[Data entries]
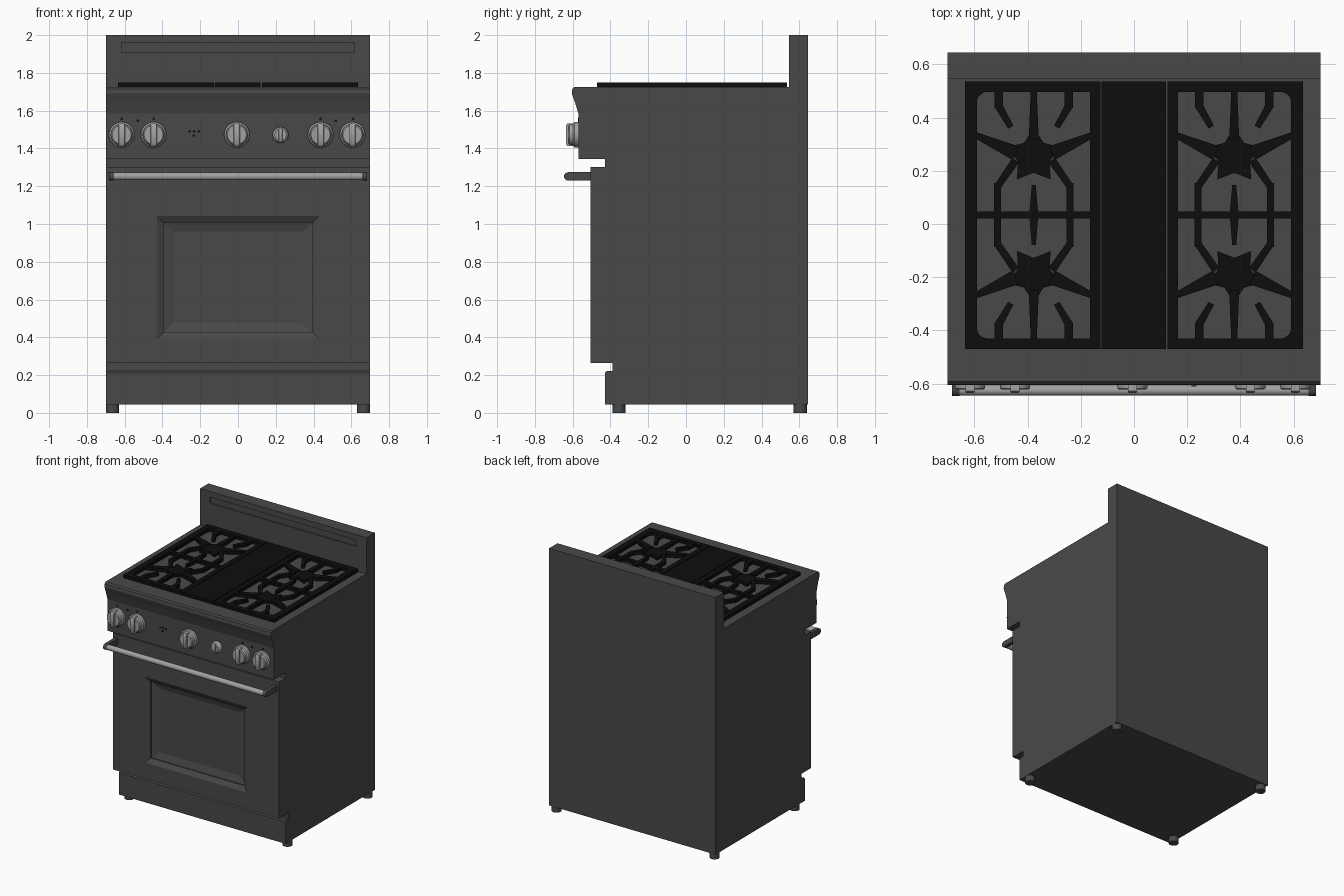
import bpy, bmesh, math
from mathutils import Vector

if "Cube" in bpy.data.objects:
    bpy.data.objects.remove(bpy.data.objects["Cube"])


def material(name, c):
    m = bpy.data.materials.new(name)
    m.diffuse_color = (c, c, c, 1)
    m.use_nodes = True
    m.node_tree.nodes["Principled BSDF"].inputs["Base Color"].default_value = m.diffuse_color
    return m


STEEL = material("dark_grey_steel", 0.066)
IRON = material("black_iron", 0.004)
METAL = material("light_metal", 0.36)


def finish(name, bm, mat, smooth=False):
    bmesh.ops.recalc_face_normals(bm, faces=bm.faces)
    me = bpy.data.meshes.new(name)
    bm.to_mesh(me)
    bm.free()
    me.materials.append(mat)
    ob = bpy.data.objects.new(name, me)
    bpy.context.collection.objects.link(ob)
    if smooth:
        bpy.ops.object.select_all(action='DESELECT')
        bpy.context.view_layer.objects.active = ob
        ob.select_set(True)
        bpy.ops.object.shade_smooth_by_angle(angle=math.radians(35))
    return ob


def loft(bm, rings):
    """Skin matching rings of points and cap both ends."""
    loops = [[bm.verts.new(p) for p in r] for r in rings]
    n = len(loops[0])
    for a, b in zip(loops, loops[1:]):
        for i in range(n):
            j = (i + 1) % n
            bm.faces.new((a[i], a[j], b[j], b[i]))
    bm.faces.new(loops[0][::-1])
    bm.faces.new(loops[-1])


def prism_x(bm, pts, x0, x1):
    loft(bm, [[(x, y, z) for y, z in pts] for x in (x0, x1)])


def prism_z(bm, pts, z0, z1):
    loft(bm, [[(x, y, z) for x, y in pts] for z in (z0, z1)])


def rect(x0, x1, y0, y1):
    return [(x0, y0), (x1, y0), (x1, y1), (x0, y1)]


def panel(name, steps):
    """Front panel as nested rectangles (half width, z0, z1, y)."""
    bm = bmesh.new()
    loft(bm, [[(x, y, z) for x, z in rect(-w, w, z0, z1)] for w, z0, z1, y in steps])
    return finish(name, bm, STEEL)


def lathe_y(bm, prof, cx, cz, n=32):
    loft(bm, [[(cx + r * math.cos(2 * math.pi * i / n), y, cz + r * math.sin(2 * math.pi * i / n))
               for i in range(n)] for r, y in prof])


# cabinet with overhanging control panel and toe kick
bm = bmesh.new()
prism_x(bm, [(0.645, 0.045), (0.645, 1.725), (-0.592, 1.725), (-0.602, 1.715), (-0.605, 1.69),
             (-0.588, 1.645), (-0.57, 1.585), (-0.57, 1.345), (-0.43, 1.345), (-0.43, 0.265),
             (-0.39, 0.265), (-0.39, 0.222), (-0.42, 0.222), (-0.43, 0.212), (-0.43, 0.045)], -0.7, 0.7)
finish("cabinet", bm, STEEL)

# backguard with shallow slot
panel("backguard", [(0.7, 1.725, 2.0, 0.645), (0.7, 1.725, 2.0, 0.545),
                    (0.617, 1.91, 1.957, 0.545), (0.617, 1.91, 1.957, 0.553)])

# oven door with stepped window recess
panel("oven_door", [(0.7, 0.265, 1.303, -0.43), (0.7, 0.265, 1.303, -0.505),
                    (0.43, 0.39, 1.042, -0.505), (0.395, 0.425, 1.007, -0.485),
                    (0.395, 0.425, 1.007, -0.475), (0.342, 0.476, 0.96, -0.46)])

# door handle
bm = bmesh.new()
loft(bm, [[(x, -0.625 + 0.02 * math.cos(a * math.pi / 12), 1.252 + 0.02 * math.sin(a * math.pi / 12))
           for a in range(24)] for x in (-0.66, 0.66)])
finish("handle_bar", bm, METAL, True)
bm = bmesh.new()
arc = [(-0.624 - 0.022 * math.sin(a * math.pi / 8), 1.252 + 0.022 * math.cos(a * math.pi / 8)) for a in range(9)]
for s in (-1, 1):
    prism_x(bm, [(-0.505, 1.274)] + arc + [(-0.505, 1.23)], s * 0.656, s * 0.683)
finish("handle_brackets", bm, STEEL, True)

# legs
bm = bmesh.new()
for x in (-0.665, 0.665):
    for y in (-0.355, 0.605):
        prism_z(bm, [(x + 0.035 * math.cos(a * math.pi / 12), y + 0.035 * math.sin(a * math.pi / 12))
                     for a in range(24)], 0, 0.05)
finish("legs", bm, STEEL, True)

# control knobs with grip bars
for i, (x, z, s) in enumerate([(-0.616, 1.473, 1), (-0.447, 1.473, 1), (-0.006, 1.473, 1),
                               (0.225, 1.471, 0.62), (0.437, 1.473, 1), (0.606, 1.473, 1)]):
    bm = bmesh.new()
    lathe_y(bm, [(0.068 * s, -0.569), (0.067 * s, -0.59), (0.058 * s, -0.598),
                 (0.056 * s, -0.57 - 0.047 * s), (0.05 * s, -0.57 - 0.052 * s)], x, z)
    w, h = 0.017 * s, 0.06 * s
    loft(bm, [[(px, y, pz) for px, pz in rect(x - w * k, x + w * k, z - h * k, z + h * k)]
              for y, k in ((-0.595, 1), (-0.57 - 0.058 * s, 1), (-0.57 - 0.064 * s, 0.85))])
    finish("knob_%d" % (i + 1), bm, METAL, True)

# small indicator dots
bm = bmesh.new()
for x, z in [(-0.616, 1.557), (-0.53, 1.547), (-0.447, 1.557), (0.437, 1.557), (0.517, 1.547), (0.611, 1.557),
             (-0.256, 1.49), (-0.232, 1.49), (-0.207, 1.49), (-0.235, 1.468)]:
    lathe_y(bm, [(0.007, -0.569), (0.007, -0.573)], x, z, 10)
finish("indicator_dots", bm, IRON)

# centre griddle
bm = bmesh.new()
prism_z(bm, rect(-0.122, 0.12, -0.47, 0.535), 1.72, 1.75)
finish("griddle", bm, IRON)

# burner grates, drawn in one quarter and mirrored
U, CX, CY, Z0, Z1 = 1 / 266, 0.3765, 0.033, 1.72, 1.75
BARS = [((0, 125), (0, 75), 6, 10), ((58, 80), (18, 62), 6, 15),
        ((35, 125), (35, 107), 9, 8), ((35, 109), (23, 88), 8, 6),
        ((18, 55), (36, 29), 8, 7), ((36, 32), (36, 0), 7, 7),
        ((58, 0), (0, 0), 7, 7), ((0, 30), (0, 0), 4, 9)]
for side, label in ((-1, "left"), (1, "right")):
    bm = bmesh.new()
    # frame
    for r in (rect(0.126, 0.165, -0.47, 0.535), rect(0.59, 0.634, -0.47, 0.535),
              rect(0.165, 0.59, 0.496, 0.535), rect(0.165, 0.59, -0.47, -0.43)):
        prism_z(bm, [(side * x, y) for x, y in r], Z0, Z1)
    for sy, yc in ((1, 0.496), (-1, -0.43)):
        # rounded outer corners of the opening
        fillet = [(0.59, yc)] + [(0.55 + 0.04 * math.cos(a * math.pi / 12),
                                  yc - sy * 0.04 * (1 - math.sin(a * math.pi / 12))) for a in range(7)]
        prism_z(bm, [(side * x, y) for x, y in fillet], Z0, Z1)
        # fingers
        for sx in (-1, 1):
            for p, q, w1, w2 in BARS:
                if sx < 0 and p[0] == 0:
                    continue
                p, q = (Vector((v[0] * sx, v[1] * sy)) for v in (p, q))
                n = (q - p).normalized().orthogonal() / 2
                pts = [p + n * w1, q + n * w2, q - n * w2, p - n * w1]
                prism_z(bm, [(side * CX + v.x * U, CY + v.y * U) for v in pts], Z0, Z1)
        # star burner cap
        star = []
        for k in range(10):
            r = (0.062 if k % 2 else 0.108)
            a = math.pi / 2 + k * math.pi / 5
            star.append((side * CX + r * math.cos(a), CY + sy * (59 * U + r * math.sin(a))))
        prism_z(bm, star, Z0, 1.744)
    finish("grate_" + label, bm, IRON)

---

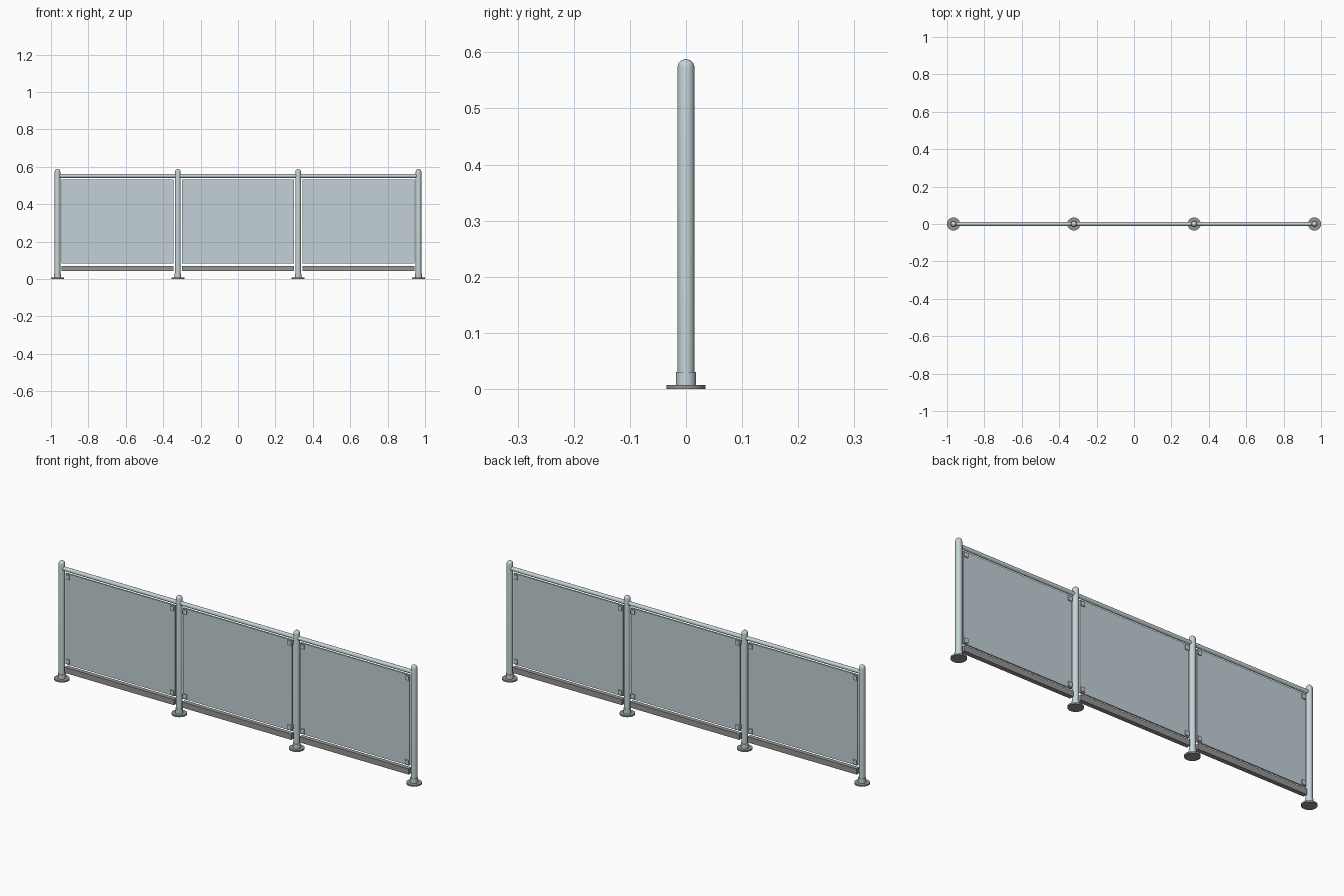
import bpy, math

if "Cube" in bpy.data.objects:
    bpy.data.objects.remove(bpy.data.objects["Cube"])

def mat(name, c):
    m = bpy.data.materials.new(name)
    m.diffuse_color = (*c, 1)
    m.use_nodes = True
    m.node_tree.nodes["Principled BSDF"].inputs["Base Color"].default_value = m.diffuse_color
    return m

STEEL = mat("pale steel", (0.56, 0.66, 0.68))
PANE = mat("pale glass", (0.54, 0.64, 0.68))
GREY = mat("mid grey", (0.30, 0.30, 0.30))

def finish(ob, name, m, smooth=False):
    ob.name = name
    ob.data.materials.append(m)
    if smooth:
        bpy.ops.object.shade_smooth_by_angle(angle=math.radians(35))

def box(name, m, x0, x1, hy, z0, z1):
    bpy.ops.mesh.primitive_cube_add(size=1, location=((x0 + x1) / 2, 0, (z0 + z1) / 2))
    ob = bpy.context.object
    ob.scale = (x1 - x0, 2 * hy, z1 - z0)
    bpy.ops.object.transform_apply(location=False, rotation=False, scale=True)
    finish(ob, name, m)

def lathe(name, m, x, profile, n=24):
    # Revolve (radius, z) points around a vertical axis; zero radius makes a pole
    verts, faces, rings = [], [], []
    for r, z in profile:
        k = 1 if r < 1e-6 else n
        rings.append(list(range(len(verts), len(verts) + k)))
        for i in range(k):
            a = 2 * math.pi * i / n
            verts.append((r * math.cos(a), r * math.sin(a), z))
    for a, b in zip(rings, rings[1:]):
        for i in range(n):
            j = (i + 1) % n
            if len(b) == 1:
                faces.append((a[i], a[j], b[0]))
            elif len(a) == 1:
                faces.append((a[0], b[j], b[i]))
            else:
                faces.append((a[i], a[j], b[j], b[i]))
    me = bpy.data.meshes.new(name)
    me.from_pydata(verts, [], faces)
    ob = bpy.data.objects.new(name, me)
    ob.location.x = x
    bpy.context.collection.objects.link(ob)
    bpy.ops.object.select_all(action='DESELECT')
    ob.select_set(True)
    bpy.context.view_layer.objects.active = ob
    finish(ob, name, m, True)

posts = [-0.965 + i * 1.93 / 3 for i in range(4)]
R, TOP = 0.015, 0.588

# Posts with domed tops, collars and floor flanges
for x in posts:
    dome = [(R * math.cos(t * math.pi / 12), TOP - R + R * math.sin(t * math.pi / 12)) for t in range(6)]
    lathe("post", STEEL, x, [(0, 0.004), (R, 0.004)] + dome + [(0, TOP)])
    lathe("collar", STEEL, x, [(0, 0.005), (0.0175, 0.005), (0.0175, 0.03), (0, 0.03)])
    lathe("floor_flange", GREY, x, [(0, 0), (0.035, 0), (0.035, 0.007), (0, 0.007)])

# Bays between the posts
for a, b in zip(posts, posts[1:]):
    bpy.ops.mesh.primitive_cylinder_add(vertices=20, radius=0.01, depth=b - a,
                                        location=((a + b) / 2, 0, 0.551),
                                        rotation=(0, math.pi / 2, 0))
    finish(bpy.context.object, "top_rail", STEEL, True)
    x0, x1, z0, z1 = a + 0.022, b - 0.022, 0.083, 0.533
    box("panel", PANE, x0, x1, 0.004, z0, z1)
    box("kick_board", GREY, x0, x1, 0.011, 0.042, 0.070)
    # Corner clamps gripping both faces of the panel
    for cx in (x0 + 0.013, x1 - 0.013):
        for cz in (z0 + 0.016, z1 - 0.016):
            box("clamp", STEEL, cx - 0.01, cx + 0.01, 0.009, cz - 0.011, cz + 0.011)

TASK PROMPT ::
Find the line with "faces.append((a[i], a[j], b[0]))" in the entries above. Retype it and each line after it, exactly, through the line with "ob.location.x = x", and stop there.

ANSWER SECTION ::
                faces.append((a[i], a[j], b[0]))
            elif len(a) == 1:
                faces.append((a[0], b[j], b[i]))
            else:
                faces.append((a[i], a[j], b[j], b[i]))
    me = bpy.data.meshes.new(name)
    me.from_pydata(verts, [], faces)
    ob = bpy.data.objects.new(name, me)
    ob.location.x = x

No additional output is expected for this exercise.